Pyrimethamine and sulfadiazine are the two drugs used to treat toxoplasmosis. They act together to inhibit Toxoplasma reproduction. However, pyrimethamine may be unpalatable or even toxic to some cats. Another choice is the antibiotic clindamycin, which has fewer side effects. Alternative veterinarians recommend modalities such as herbs, homeopathy, and acupuncture to treat the symptoms of toxoplasmosis.
No vaccine is available as yet.
What can you do to control the spread of Toxoplasma? Restrict your pet cats from access to rodents and birds, and give them only cooked meat, commercially prepared cat food, and pasteurized dairy products. Don't allow them to scavenge in garbage cans.
Transmission of oocysts present in garden soil, children's sandboxes, litter boxes, and anywhere cats may defecate can be avoided by wearing rubber gloves during contact with contaminated soil or litter. Wash your hands thoroughly after contact. Cover sandboxes to prevent cats from defecating in them. Get rid of feces from litter boxes every day, and disinfect them with scalding water or dry heat; chemical disinfection is not effective in destroying oocysts.

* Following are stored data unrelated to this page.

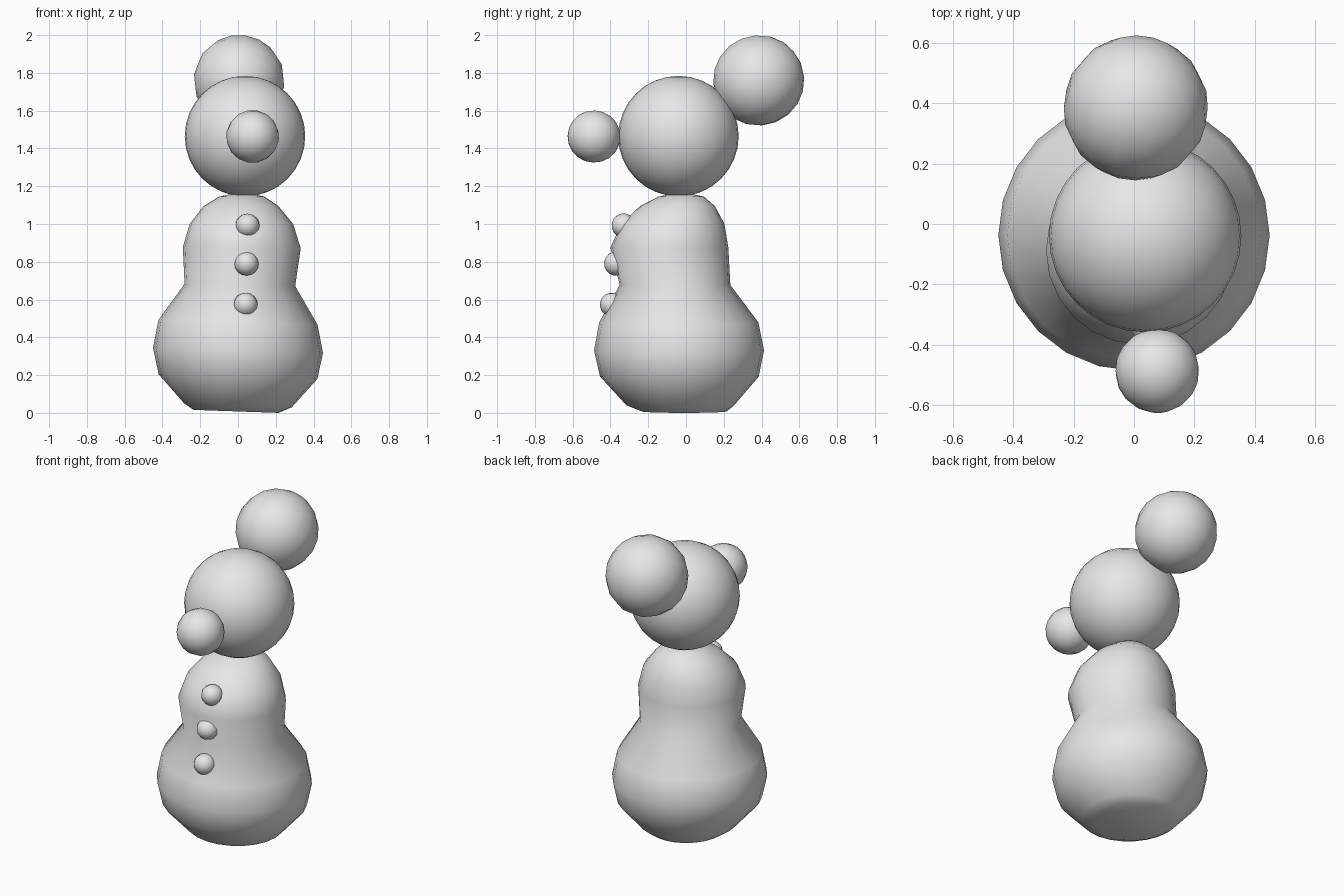
import bpy, bmesh, math
from mathutils import Euler

if "Cube" in bpy.data.objects:
    bpy.data.objects.remove(bpy.data.objects["Cube"])

grey = bpy.data.materials.new("light grey")
grey.diffuse_color = (0.8, 0.8, 0.8, 1)
grey.use_nodes = True
grey.node_tree.nodes["Principled BSDF"].inputs["Base Color"].default_value = grey.diffuse_color


def finish(bm, name):
    bmesh.ops.recalc_face_normals(bm, faces=bm.faces)
    for f in bm.faces:
        f.smooth = True
    mesh = bpy.data.meshes.new(name)
    bm.to_mesh(mesh)
    bm.free()
    mesh.materials.append(grey)
    obj = bpy.data.objects.new(name, mesh)
    bpy.context.collection.objects.link(obj)
    return obj


def ball(name, centre, radius, segments, rings, turn=(0, 0, 0)):
    bm = bmesh.new()
    bmesh.ops.create_uvsphere(bm, u_segments=segments, v_segments=rings, radius=radius)
    obj = finish(bm, name)
    obj.location = centre
    obj.rotation_euler = Euler([math.radians(a) for a in turn])
    return obj


# Body: leaning loft, one ring per line (centre x, centre y, z, radius, tilt along x)
rings = [
    (-0.01, -0.01, 0.008, 0.225, -0.035),
    (0.00, -0.030, 0.040, 0.285, -0.035),
    (0.00, -0.035, 0.192, 0.420, -0.03),
    (0.00, -0.037, 0.330, 0.450, -0.03),
    (0.00, -0.038, 0.480, 0.421, -0.03),
    (0.01, -0.058, 0.677, 0.293, -0.02),
    (0.02, -0.088, 0.875, 0.312, -0.01),
    (0.018, -0.070, 1.000, 0.274, 0),
    (0.016, -0.045, 1.095, 0.198, 0),
    (0.02, -0.025, 1.145, 0.120, 0),
    (0.02, -0.025, 1.158, 0.060, 0),
]
SIDES = 24
bm = bmesh.new()
loops = []
for cx, cy, z, r, tilt in rings:
    loop = []
    for i in range(SIDES):
        a = math.tau * i / SIDES
        dx = r * math.cos(a)
        loop.append(bm.verts.new((cx + dx, cy + r * math.sin(a), z + tilt * dx)))
    loops.append(loop)
for lo, hi in zip(loops, loops[1:]):
    for i in range(SIDES):
        j = (i + 1) % SIDES
        bm.faces.new((lo[i], lo[j], hi[j], hi[i]))
bm.faces.new(loops[0][::-1])
bm.faces.new(loops[-1])
finish(bm, "body")

# Head, nose and hat bobble
ball("head", (0.037, -0.04, 1.465), 0.319, 32, 16)
ball("nose", (0.077, -0.487, 1.463), 0.14, 16, 10, (70, 10, 0))
ball("hat_bobble", (0.006, 0.385, 1.76), 0.241, 16, 10, (-50, 8, 0))

# Buttons down the front
for i, (x, y, z) in enumerate([(0.05, -0.33, 0.992), (0.045, -0.37, 0.79), (0.04, -0.392, 0.573)]):
    ball(f"button_{i + 1}", (x, y, z), 0.064, 16, 8, (80, 0, 0))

If you are pregnant, or plan to become pregnant soon, test your cats for antibodies to Toxoplasma. As mentioned above, do not allow cats access to birds, rodents, uncooked meat, and also unpasteurized dairy products. Don't handle litter boxes; have another person change them daily. Stay away from free-roaming cats because they can be contaminated with oocysts. Keep any outdoor cat from contact with bedclothes and any furnishings that you use. Don't handle a cat that seems ill. Wash uncooked vegetables thoroughly before eating. Wash hands thoroughly with soap and water after contact with soil and cats.